__RECORDS PROVIDED__:

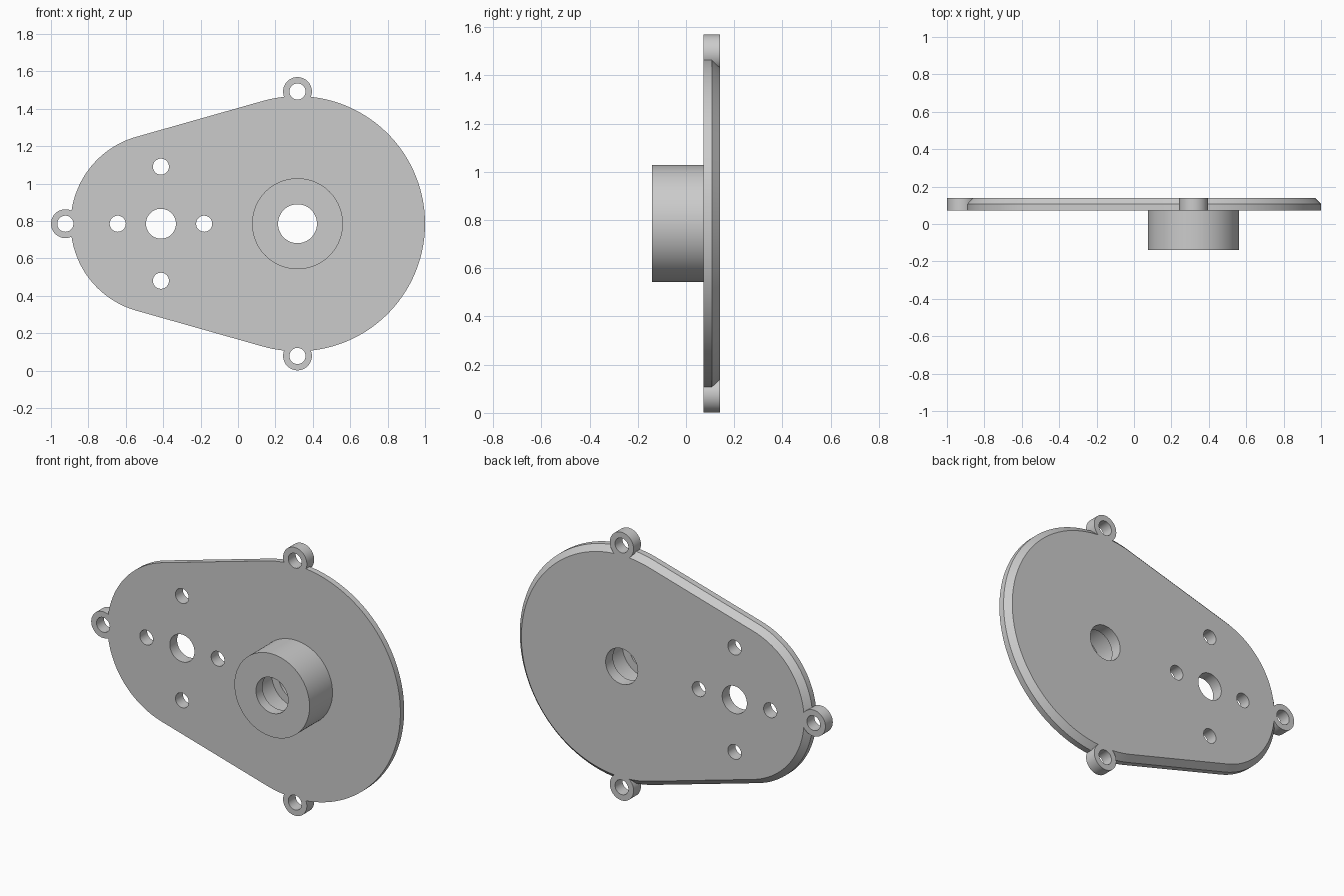
import bpy, bmesh
from math import acos, cos, sin, pi

if "Cube" in bpy.data.objects:
    bpy.data.objects.remove(bpy.data.objects["Cube"], do_unlink=True)

MID = 0.785                     # height of the centre line
BIG, SMALL = 0.318, -0.412      # x of the two end arcs
FRONT, BACK = 0.072, 0.14       # plate faces in y
BOSS_FRONT = -0.14
CHAMFER = 0.033

grey = bpy.data.materials.new("light_grey")
grey.use_nodes = True
colour = (0.6, 0.6, 0.6, 1)
grey.diffuse_color = colour
grey.node_tree.nodes["Principled BSDF"].inputs["Base Color"].default_value = colour


def loft(name, sections):
    """Solid through matching (outline, y) sections, outlines given as (x, z)."""
    bm = bmesh.new()
    rings = [[bm.verts.new((x, y, z)) for x, z in pts] for pts, y in sections]
    n = len(rings[0])
    for a, b in zip(rings, rings[1:]):
        for i in range(n):
            j = (i + 1) % n
            bm.faces.new((a[i], a[j], b[j], b[i]))
    bm.faces.new(rings[0])
    bm.faces.new(rings[-1])
    bmesh.ops.recalc_face_normals(bm, faces=bm.faces)
    mesh = bpy.data.meshes.new(name)
    bm.to_mesh(mesh)
    bm.free()
    mesh.materials.append(grey)
    obj = bpy.data.objects.new(name, mesh)
    bpy.context.collection.objects.link(obj)
    return obj


def arc(x, z, r, start, end, steps):
    angles = [start + (end - start) * i / steps for i in range(steps + 1)]
    return [(x + r * cos(t), z + r * sin(t)) for t in angles]


def disc(name, x, z, r, y0, y1, steps=64):
    ring = arc(x, z, r, 0, 2 * pi, steps)[:-1]
    return loft(name, [(ring, y0), (ring, y1)])


def outline(inset):
    """Two arcs joined by their outer tangents."""
    big, small = 0.682 - inset, 0.483 - inset
    a = acos((small - big) / (BIG - SMALL))
    return arc(BIG, MID, big, -a, a, 96) + arc(SMALL, MID, small, a, 2 * pi - a, 64)


def combine(target, other, operation):
    mod = target.modifiers.new(operation.lower(), 'BOOLEAN')
    mod.operation, mod.object, mod.solver = operation, other, 'EXACT'
    bpy.context.view_layer.objects.active = target
    bpy.ops.object.modifier_apply(modifier=mod.name)
    bpy.data.objects.remove(other, do_unlink=True)


# Plate with a chamfered rear rim
cover = loft("cover_plate", [(outline(0), FRONT), (outline(0), BACK - CHAMFER),
                             (outline(CHAMFER), BACK)])

# Fixing lugs and the bearing boss
lugs = [(BIG, MID + 0.707), (BIG, MID - 0.707), (-0.923, MID)]
for x, z in lugs:
    combine(cover, disc("lug", x, z, 0.077, FRONT, BACK, 48), 'UNION')
combine(cover, disc("boss", BIG, MID, 0.243, BOSS_FRONT, FRONT + 0.02, 96), 'UNION')

# Bearing pocket inside the boss, behind its front lip
combine(cover, disc("pocket", BIG, MID, 0.15, BOSS_FRONT + 0.06, FRONT), 'DIFFERENCE')

# Through holes: lugs, four screws, shaft and boss bore
screws = [(SMALL + dx, MID + dz) for dx, dz in
          ((0.231, 0), (-0.231, 0), (0, 0.305), (0, -0.305))]
holes = [(x, z, 0.043) for x, z in lugs + screws]
holes += [(SMALL, MID, 0.08), (BIG, MID, 0.104)]
for x, z, r in holes:
    combine(cover, disc("hole", x, z, r, BOSS_FRONT - 0.1, BACK + 0.1, 48), 'DIFFERENCE')

# Smooth curved walls, crisp rims
bpy.ops.object.select_all(action='DESELECT')
cover.select_set(True)
bpy.context.view_layer.objects.active = cover
bpy.ops.object.shade_smooth_by_angle(angle=pi / 6)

__TASK REQUIREMENTS__: Copy out only the lines of the records above from the one with "a = acos((small - big) / (BIG - SMALL))" through the one with "0.02, 96), 'UNION')", exactly as they stand, both included.

__COMPLETED EXERCISE__:
    a = acos((small - big) / (BIG - SMALL))
    return arc(BIG, MID, big, -a, a, 96) + arc(SMALL, MID, small, a, 2 * pi - a, 64)


def combine(target, other, operation):
    mod = target.modifiers.new(operation.lower(), 'BOOLEAN')
    mod.operation, mod.object, mod.solver = operation, other, 'EXACT'
    bpy.context.view_layer.objects.active = target
    bpy.ops.object.modifier_apply(modifier=mod.name)
    bpy.data.objects.remove(other, do_unlink=True)


# Plate with a chamfered rear rim
cover = loft("cover_plate", [(outline(0), FRONT), (outline(0), BACK - CHAMFER),
                             (outline(CHAMFER), BACK)])

# Fixing lugs and the bearing boss
lugs = [(BIG, MID + 0.707), (BIG, MID - 0.707), (-0.923, MID)]
for x, z in lugs:
    combine(cover, disc("lug", x, z, 0.077, FRONT, BACK, 48), 'UNION')
combine(cover, disc("boss", BIG, MID, 0.243, BOSS_FRONT, FRONT + 0.02, 96), 'UNION')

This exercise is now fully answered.